Stephen Deyrup, Ph.D., and his two student researchers are big Beetles fans.
Not the lads from Liverpool, but the insects from southeast Asia that have for centuries been used in traditional Chinese folk remedies. Deyrup, an associate professor of chemistry and biochemistry, wanted to study if the chemicals these beetles have in their systems could have a legitimate medical effect on humans. The first step was to gather up and summarize existing scientific papers on the topic.
Deyrup, Mackenzie Perpetua ’22, Natalie Stagnitti ’23 and Siu Wah Wong-Deyrup collaborated on “Drug Discovery Insights from Medicinal Beetles in Traditional Chinese Medicine,” which was published March 1 in the journal Biomolecules & Therapeutics. A second paper on the topic is in the works.
Deyrup explained that Traditional Chinese Medicine (TCM) was the primary source of medical treatment for the people inhabiting East Asia for thousands of years. These ancient practices have incorporated a wide variety of “materia medica” including plants, animals and minerals.
“As modern sciences, including natural products chemistry, emerged, there became increasing efforts to explore the chemistry of this materia medica to find molecules responsible for their traditional use,” they explained in the article’s abstract. “Insects, including beetles, have played an important role in TCM.”
The team started out looking at all insects used in TCM, then narrowed it down to just beetles – 48 species to be exact, with 129 chemical constituents. Their article is a one-stop-shop for all researchers to learn what is known about the biochemical activity and therapeutic properties in these healing beetles.
Stagnitti said, ““The research techniques we use reinforce what I’ve been learning in my lab work, and it will be interesting to see how this study will move forward,” while Perpetua “welcomed the opportunity to learn about the process of writing an academic paper, and all that goes into it.”
How did this unusual interest come about? Deyrup (whose father, coincidentally, is an entomologist) has been interested in insects himself from the time he was a kid. Several years ago, after he had joined the Siena faculty, a fellow scientist reached out to him about studying fireflies. He wrote up his studies on that topic for his Fulbright Scholar application, which he was awarded for the 2018-19 academic year at Hong Kong Baptist University. While there, a colleague from South Korea invited him to work on an article on TCM.
How can beetles help humans feel better? One example is the rove beetle, which is used to treat skin disorders such as vitiligo and even remove tattoo ink. Application method? Simply squish the beetle and apply its guts to your skin. It causes a blistering reaction, which gets rid of the disorder, or the tattoo ink, along with some skin.
Other beetles can be ground to powder, or boiled then ground, and ingested, such as the scarab.
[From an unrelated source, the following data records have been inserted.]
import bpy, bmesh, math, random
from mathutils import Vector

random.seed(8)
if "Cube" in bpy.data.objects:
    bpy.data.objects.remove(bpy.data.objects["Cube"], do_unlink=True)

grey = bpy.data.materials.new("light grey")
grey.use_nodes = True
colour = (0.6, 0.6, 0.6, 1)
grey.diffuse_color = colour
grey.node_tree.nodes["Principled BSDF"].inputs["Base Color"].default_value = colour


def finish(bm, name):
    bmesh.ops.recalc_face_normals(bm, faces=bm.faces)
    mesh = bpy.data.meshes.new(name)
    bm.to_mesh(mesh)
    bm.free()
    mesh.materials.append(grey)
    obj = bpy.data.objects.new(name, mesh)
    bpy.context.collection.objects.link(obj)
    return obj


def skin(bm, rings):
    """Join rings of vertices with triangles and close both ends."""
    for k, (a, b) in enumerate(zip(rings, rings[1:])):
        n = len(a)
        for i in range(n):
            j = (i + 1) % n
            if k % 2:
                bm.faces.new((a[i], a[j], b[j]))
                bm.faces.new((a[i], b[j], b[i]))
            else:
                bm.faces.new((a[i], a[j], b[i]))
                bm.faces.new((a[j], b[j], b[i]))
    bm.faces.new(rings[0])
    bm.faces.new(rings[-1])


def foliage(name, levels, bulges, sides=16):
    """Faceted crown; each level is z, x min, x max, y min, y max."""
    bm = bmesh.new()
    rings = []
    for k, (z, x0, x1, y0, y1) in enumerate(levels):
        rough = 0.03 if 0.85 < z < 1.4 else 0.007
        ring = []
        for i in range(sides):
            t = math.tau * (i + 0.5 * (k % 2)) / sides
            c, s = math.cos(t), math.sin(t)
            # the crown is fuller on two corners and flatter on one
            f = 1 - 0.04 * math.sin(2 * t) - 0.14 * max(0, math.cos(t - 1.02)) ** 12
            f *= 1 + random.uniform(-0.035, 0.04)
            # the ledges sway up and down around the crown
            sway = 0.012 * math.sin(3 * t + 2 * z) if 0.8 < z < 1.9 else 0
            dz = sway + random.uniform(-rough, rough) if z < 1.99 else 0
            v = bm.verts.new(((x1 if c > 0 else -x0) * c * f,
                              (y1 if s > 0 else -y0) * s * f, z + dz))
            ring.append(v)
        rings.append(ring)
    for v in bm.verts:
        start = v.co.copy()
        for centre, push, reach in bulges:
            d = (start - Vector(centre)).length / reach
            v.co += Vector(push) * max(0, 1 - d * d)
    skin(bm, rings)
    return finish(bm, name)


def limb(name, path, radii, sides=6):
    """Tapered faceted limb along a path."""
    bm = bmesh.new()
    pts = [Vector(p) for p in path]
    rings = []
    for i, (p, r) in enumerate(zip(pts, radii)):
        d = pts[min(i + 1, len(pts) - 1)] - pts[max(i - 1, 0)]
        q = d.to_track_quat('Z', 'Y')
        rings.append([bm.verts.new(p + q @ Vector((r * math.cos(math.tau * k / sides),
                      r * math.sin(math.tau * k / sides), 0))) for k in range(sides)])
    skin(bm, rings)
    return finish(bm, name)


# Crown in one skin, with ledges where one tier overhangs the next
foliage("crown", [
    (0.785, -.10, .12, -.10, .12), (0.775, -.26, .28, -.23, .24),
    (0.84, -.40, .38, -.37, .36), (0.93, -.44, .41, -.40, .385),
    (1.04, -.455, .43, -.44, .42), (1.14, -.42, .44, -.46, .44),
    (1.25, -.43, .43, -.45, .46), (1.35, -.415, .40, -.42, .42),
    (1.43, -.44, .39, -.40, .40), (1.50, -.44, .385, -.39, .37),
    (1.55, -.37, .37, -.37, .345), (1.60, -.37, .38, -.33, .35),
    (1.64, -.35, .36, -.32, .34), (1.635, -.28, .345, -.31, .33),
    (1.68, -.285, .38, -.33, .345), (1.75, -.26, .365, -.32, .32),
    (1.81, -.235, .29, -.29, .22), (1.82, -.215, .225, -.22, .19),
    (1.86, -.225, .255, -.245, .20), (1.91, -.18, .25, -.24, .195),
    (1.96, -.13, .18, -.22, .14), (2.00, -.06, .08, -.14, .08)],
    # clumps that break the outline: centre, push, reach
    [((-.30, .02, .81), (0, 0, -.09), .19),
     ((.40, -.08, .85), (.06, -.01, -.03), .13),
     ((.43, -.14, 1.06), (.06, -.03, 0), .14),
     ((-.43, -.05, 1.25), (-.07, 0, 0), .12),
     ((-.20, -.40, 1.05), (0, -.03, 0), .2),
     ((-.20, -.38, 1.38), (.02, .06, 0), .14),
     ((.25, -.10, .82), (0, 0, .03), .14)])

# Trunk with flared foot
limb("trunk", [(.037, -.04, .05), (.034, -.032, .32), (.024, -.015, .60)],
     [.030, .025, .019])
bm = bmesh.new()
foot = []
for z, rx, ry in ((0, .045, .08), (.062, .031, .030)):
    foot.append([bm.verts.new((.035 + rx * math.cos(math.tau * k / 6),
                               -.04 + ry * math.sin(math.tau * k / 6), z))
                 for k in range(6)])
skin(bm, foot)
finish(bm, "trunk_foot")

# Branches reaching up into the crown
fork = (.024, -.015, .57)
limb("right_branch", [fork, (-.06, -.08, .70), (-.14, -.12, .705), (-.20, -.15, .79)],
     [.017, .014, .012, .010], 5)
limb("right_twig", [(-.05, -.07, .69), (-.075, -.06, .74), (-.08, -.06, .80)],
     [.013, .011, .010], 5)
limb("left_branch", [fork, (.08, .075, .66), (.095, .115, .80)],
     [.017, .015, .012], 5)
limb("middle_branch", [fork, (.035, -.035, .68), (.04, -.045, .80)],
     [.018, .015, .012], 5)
From larvae to adults, scarabs have long had a wide range of uses, including as anti-inflammatories to reduce pain and swelling, and also to ease constipation.
“I find it amusing that what we call the ‘dung beetle’ is used to treat constipation,” said Deyrup.
Not every beetle can be used successfully for TCM. Through centuries of trial and error, practitioners have learned what works and what doesn’t – ladybugs are a no-go – and which insects’ benefits outweigh its possible toxic side effects.
The team did some clinical testing as part of their research, such as biochemical assays with an enzyme target.
How will their research be used going forward? Deyrup said even though beetles have been used for centuries in TCM and TKM, their chemical properties have never been fully studied.
“This article is intended be a call to arms to natural product chemists to pay more attention to insects’ potential use in medicine. How would these do in tests in a clinical setting?” asked Deyrup, who noted that whirligig beetles have antibacterial compounds, and steroidal substances found in aquatic diving beetles can improve circulation and reduce polyurea. Some beetles are even eaten in Asian cuisine, so the non-toxicity of those species is already understood.